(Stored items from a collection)
+ + + + + + +

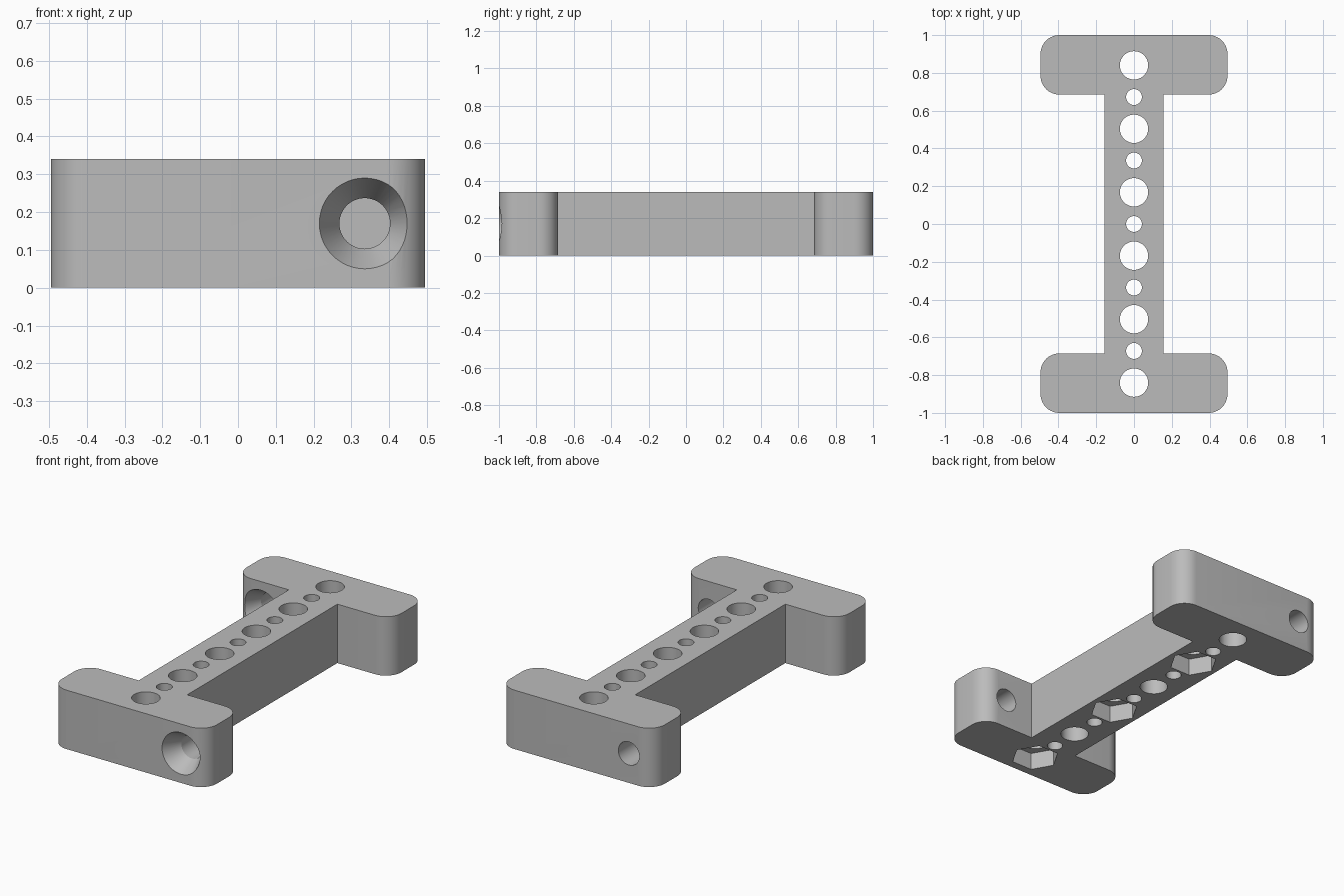
import bpy, bmesh, math
from mathutils import Matrix

if "Cube" in bpy.data.objects:
    bpy.data.objects.remove(bpy.data.objects["Cube"], do_unlink=True)

HEIGHT = 0.34
HALF_W, HALF_L = 0.495, 1.0
WEB, FLANGE_Y, CORNER = 0.155, 0.685, 0.1
PITCH = 0.168

grey = bpy.data.materials.new("plain grey")
grey.use_nodes = True
grey.diffuse_color = (0.5, 0.5, 0.5, 1)
grey.node_tree.nodes["Principled BSDF"].inputs["Base Color"].default_value = (0.5, 0.5, 0.5, 1)


def make_object(name, bm):
    bmesh.ops.recalc_face_normals(bm, faces=bm.faces)
    mesh = bpy.data.meshes.new(name)
    bm.to_mesh(mesh)
    bm.free()
    mesh.materials.append(grey)
    obj = bpy.data.objects.new(name, mesh)
    bpy.context.collection.objects.link(obj)
    return obj


def arc(cx, cy, start):
    return [(cx + CORNER * math.cos(math.radians(start + 90 * i / 10)),
             cy + CORNER * math.sin(math.radians(start + 90 * i / 10))) for i in range(11)]


def prism(bm, x, y, radius, z0, z1, sides):
    place = Matrix.Translation((x, y, (z0 + z1) / 2))
    bmesh.ops.create_cone(bm, cap_ends=True, segments=sides, radius1=radius,
                          radius2=radius, depth=z1 - z0, matrix=place)


def countersink(bm, x, y):
    """Screw hole along +y: a wide mouth at y narrowing to a plain bore."""
    slope = (0.12 - 0.067) / 0.1
    profile = [(-0.03, 0.12 + 0.03 * slope), (0.1, 0.067), (0.4, 0.067)]
    n = 48
    rings = [[bm.verts.new((x + r * math.cos(math.tau * i / n), y + d,
                            HEIGHT / 2 + r * math.sin(math.tau * i / n)))
              for i in range(n)] for d, r in profile]
    for a, b in zip(rings, rings[1:]):
        for i in range(n):
            j = (i + 1) % n
            bm.faces.new((a[i], a[j], b[j], b[i]))
    bm.faces.new(rings[0])
    bm.faces.new(rings[-1])


# I-shaped body: one quarter of the outline, mirrored and extruded
quarter = [(WEB, FLANGE_Y)]
quarter += arc(HALF_W - CORNER, FLANGE_Y + CORNER, -90)
quarter += arc(HALF_W - CORNER, HALF_L - CORNER, 0)
outline = quarter + [(-x, y) for x, y in reversed(quarter)]
outline += [(-x, -y) for x, y in quarter] + [(x, -y) for x, y in reversed(quarter)]
bm = bmesh.new()
base = bm.faces.new([bm.verts.new((x, y, 0)) for x, y in outline])
top = bmesh.ops.extrude_face_region(bm, geom=[base])
bmesh.ops.translate(bm, vec=(0, 0, HEIGHT),
                    verts=[v for v in top["geom"] if isinstance(v, bmesh.types.BMVert)])
body = make_object("mounting_block", bm)

# Row of alternating large and small holes
holes = bmesh.new()
for i in range(-5, 6):
    prism(holes, 0, i * PITCH, 0.075 if i % 2 else 0.042, -0.1, HEIGHT + 0.1, 40)

# Hexagonal nut pockets under every other large hole
pockets = bmesh.new()
for i in (-5, -1, 3):
    prism(pockets, 0, i * PITCH, 0.13, -0.1, 0.1, 6)
# create_cone starts on the y axis; turn each pocket so a corner points along x
for i in (-5, -1, 3):
    ring = [v for v in pockets.verts if abs(v.co.y - i * PITCH) < 0.2]
    offset = max(v.co.x for v in ring)
    if offset < 0.125:
        bmesh.ops.rotate(pockets, verts=ring, cent=(0, i * PITCH, 0),
                         matrix=Matrix.Rotation(math.radians(30), 3, "Z"))

# Countersunk screw holes in opposite ends of the two flanges
screws = bmesh.new()
countersink(screws, 0.335, -HALF_L)
countersink(screws, -0.335, FLANGE_Y)

# Cut everything out of the body
bpy.context.view_layer.objects.active = body
for name, cutter_bm in (("hole_cutter", holes), ("pocket_cutter", pockets),
                        ("screw_cutter", screws)):
    cutter = make_object(name, cutter_bm)
    cutter.hide_render = True
    mod = body.modifiers.new(name, "BOOLEAN")
    mod.operation = "DIFFERENCE"
    mod.solver = "EXACT"
    mod.object = cutter
    bpy.ops.object.modifier_apply(modifier=mod.name)
    bpy.data.objects.remove(cutter, do_unlink=True)

bpy.ops.object.select_all(action="DESELECT")
body.select_set(True)
bpy.ops.object.shade_smooth_by_angle(angle=math.radians(25))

+ + + + + + +

> _Exercise_: Copy every line from the records above that contains the string "faces".

> _Result of this task_:
    bmesh.ops.recalc_face_normals(bm, faces=bm.faces)
            bm.faces.new((a[i], a[j], b[j], b[i]))
    bm.faces.new(rings[0])
    bm.faces.new(rings[-1])
base = bm.faces.new([bm.verts.new((x, y, 0)) for x, y in outline])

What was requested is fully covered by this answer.